SAN FRANCISCO – From her flower stand on Market Street, Patricia Lee saw the reflection of a large blade and then the feathers of a winter jacket fly through the air. An older woman knelt down.
In broad daylight on one of San Francisco’s busiest streets, two unsuspecting Asian women, one of whom was 84, had just been attacked by a man with a large military-style knife, authorities and witnesses said.
“He walked right next to me – I could have been the one stabbed,” said Ms Lee, who witnessed the attack on Tuesday afternoon. Police have arrested a 54-year-old man, Patrick Thompson, who they say carried out the attack, although the motive remains unknown.
Mr. Thompson was charged on Wednesday with attempted murder. The two women were treated for their injuries at a San Francisco hospital and their conditions were described by police as not life threatening.
In recent months, Asian Americans in the San Francisco Bay Area have been thrown to the ground, beaten and robbed – attacks that came amid a surge in anti-Asian hatred in across the country and Asian communities scapegoat for the spread. of the coronavirus.
Tuesday’s stabbing in San Francisco only added to the anxiety of much of the city’s population. San Francisco community organizations and police recently introduced a Mandarin and Cantonese hotline to report crimes and attacks.
“The community is reeling from the onslaught of brutality against helpless and fragile people,” said David Lee, a Chinese community activist in the city who is part of the same family association as the elderly victim. 84 years old. “It’s a testament to the violence, lawlessness, lack of civic responsibility and order on the streets of San Francisco right now.”
After a year of aggressive and effective measures against the coronavirus, San Francisco has opened up. About fifteen people were waiting at the bus stop on Tuesday where the two women were stabbed, a sign that the city is coming back to life. Still, many say the pandemic has contributed to two other crises: a drug overdose epidemic that has killed twice as many people in the city as the coronavirus last year, and the spate of violence against Asians.
Asian-American grandparents who spent months trapped inside during lockdowns are now afraid to go outside, said Carl Chan, president of the Oakland Chinatown Chamber of Commerce.
Mr. Chan has been one of the most prominent voices in the Chinese Bay Area community, which has expressed concern about the attacks. In a measure of how common they have become, Mr. Chan himself was assaulted on a street in Oakland last week. While on his way to the home of a 69-year-old Chinese man who was recovering from being attacked with a cane on a public bus, Mr. Chan was punched in the head by a man who called him racist insults.
“I am extremely concerned,” Chan said Wednesday of the continued violence against Asians. “We have to stand up no matter how many attacks and stop this madness.”

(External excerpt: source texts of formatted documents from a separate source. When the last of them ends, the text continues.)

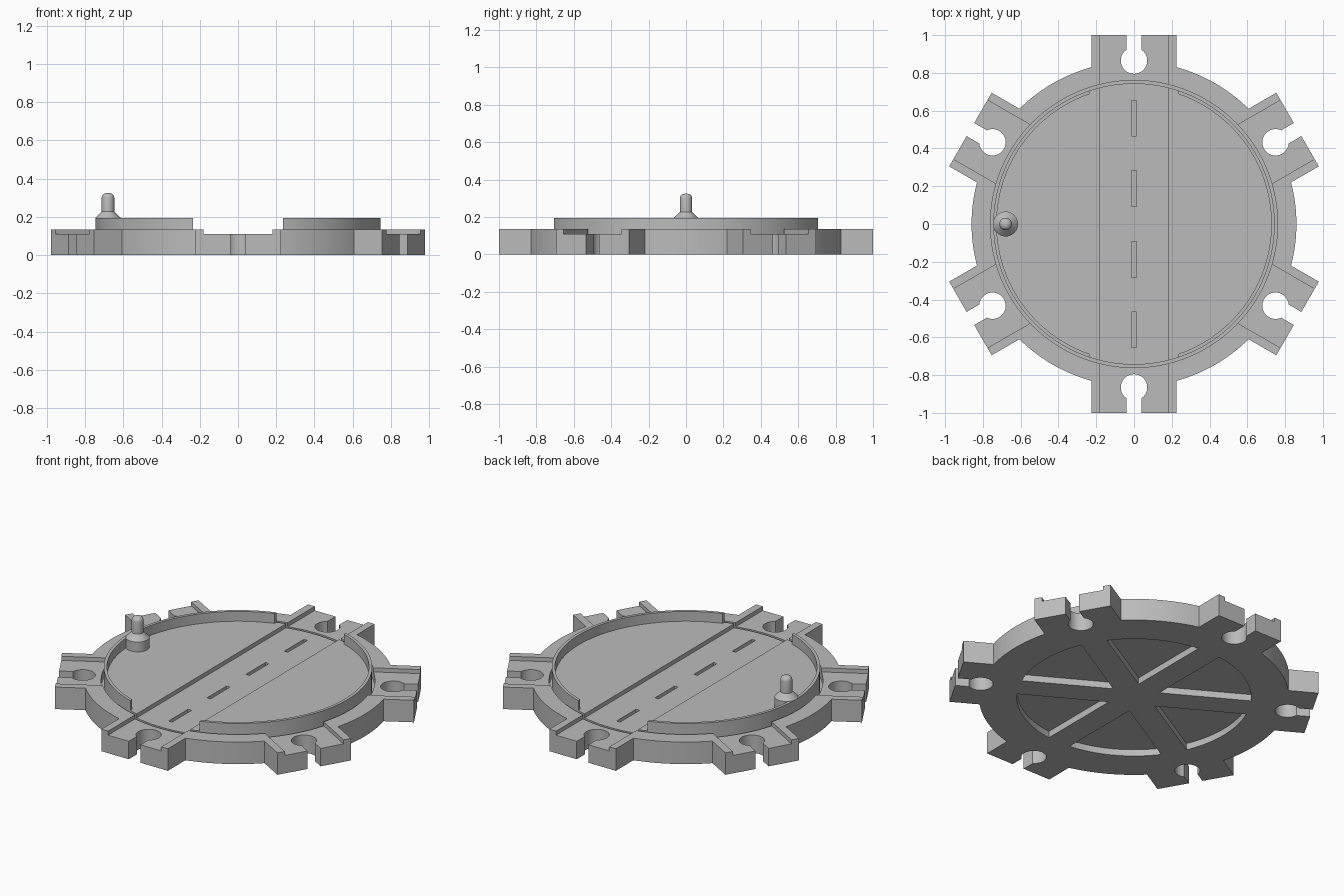
import bpy, bmesh
from math import asin, cos, sin, pi, sqrt, radians
from mathutils import Matrix, Vector

if "Cube" in bpy.data.objects:
    bpy.data.objects.remove(bpy.data.objects["Cube"])

grey = bpy.data.materials.new("plain grey")
grey.use_nodes = True
grey.diffuse_color = (0.5, 0.5, 0.5, 1)
grey.node_tree.nodes["Principled BSDF"].inputs["Base Color"].default_value = (0.5, 0.5, 0.5, 1)

RIM, TOP, ROAD, WELL = 0.86, 0.135, 0.11, 0.06
ARM, LANE = 0.225, 0.18
ANGLES = [radians(30 + 60 * i) for i in range(6)]


def arc(radius, start, end, steps, cx=0.0):
    """Points on an arc about (cx, 0)."""
    return [Vector((cx + radius * cos(start + (end - start) * i / steps),
                    radius * sin(start + (end - start) * i / steps))) for i in range(steps + 1)]


def circle(radius, steps=128):
    return arc(radius, 0, 2 * pi, steps)[:-1]


def rect(x0, x1, y0, y1):
    return [Vector(p) for p in ((x0, y0), (x1, y0), (x1, y1), (x0, y1))]


def turned(points, angle):
    return [Matrix.Rotation(angle, 2) @ p for p in points]


def prism(name, points, z0, z1):
    """Extrude a flat outline from z0 to z1."""
    bm = bmesh.new()
    face = bm.faces.new([bm.verts.new((p.x, p.y, z0)) for p in points])
    ext = bmesh.ops.extrude_face_region(bm, geom=[face])
    verts = [g for g in ext["geom"] if isinstance(g, bmesh.types.BMVert)]
    bmesh.ops.translate(bm, verts=verts, vec=(0, 0, z1 - z0))
    bmesh.ops.recalc_face_normals(bm, faces=bm.faces)
    mesh = bpy.data.meshes.new(name)
    bm.to_mesh(mesh)
    bm.free()
    mesh.materials.append(grey)
    obj = bpy.data.objects.new(name, mesh)
    bpy.context.collection.objects.link(obj)
    return obj


def activate(obj):
    bpy.ops.object.select_all(action='DESELECT')
    obj.select_set(True)
    bpy.context.view_layer.objects.active = obj


def cut(obj, points, z0, z1):
    """Remove a prism from obj."""
    cutter = prism("cutter", points, z0, z1)
    cutter.hide_render = True
    mod = obj.modifiers.new("cut", 'BOOLEAN')
    mod.operation, mod.solver, mod.object = 'DIFFERENCE', 'EXACT', cutter
    activate(obj)
    bpy.ops.object.modifier_apply(modifier=mod.name)
    bpy.data.objects.remove(cutter)


def smooth(obj):
    activate(obj)
    bpy.ops.object.shade_smooth_by_angle(angle=radians(25))


# Base: round plate with six arms, each with a keyhole slot
NECK, HOLE, HOLE_AT = 0.04, 0.07, 0.865
root = asin(ARM / RIM)
mouth = asin(NECK / HOLE)
arm = [Vector((1, -ARM)), Vector((1, -NECK))]
arm += arc(HOLE, -mouth, mouth - 2 * pi, 28, HOLE_AT)
arm += [Vector((1, NECK)), Vector((1, ARM))]
arm += arc(RIM, root, pi / 3 - root, 16)
outline = [p for a in ANGLES for p in turned(arm, a)]
base = prism("base_plate", outline, 0, TOP)

# Turntable well and the road lane on every arm
cut(base, circle(0.76), WELL, 0.3)
for a in ANGLES:
    cut(base, turned(rect(0.6, 1.1, -LANE, LANE), a), ROAD, 0.3)

# Six wedge pockets underneath, leaving spokes toward the arms
SPOKE, POCKET = 0.075, 0.65
edge = asin(SPOKE / POCKET)
wedge = [Vector((SPOKE * sqrt(3), SPOKE))] + arc(POCKET, edge, pi / 3 - edge, 20)
for a in ANGLES:
    cut(base, turned(wedge, a), -0.1, 0.04)
smooth(base)

# Turntable: disc with a raised lip, open where the road crosses
table = prism("turntable", circle(0.745), WELL, 0.195)
cut(table, circle(0.727), TOP, 0.3)
cut(table, rect(-0.235, 0.235, -1, 1), TOP, 0.3)
cut(table, rect(-LANE, LANE, -1, 1), ROAD, 0.3)

# Sunken centre-line dashes
for y in (-0.56, -0.188, 0.188, 0.56):
    cut(table, rect(-0.012, 0.012, y - 0.095, y + 0.095), 0.09, 0.2)
smooth(table)

# Handle peg: lathed profile with a domed tip
profile = [(0.066, TOP - 0.01), (0.066, 0.195), (0.033, 0.228), (0.033, 0.3)]
profile += [(0.033 - 0.025 * (1 - cos(t)), 0.3 + 0.025 * sin(t))
            for t in (radians(22.5 * i) for i in range(1, 5))]
bm = bmesh.new()
rings = [[bm.verts.new((p.x, p.y, z)) for p in circle(r, 32)] for r, z in profile]
for low, high in zip(rings, rings[1:]):
    for i in range(32):
        j = (i + 1) % 32
        bm.faces.new((low[i], low[j], high[j], high[i]))
bm.faces.new(rings[-1])
bm.faces.new(rings[0][::-1])
mesh = bpy.data.meshes.new("handle_peg")
bm.to_mesh(mesh)
bm.free()
mesh.materials.append(grey)
peg = bpy.data.objects.new("handle_peg", mesh)
peg.location = (-0.68, 0, 0)
bpy.context.collection.objects.link(peg)
smooth(peg)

In many cases, police and prosecutors have struggled to establish a motive. A spokeswoman for the San Francisco District Attorney’s Office Rachel Marshall said five people in the city have been charged with anti-Asian hate crimes this year. Others have been charged with elder abuse, including a 19-year-old man who was accused of fatally assaulting Vicha Ratanapakdee, a retired bank auditor from Thailand, on a cold January morning.
Numerous assaults have taken place in and around Tenderloin, a neighborhood that grapples with some of the city’s most intractable social issues, including people with mental illness and addiction who often live on the streets.
Two attacks in March by a man identified by police as Steven Jenkins, 39, illustrate the blurred ambiguity that street conditions can bring to some of these attacks.
Authorities said Mr Jenkins attacked a 75-year-old Chinese grandmother and an 83-year-old Vietnamese man, assaults that attracted national attention because the grandmother, Xiao Zhen Xie, fought Mr Jenkins with a small board. Mr. Jenkins was arrested and charged with assault, beatings and elder abuse. He pleaded not guilty.
Lawyers for Mr Jenkins said he had been homeless for a decade and suffered from mental illness. The public defender’s office released security camera footage showing a chaotic set of circumstances leading to the point where he attacked Ms. Xie. In the video, Mr. Jenkins is punched by several people before turning to punch Ms. Xie.
“There are a lot of desperate people out there now,” said Danny Yu Chang, a travel agent from the Philippines, who was knocked out by a mugger in March as he walked into his office in downtown San. Francisco after lunch.
“I think it’s safer now to stay at home,” Yu Chang said.
A relative of Mr Vicha, the retired bank auditor who was killed in January, said he saw a progression during the pandemic that started with Asians spat and blamed for the virus, but who is then transformed into physical attacks.
“At the start of the pandemic, these were Trump-inspired and hate-filled verbal attacks,” said Vicha’s son-in-law Eric Lawson. “Now it has become violent.”
Mr. Lee, the community activist, said the constant barrage of videos and reports showing attacks on Asians was particularly draining.
“Every time we see a story that’s the worst we’ve seen, another one comes up,” he said. “There’s this escalation of horrors that never seems to stop.”
Holly Secon contributed reporting from San Francisco.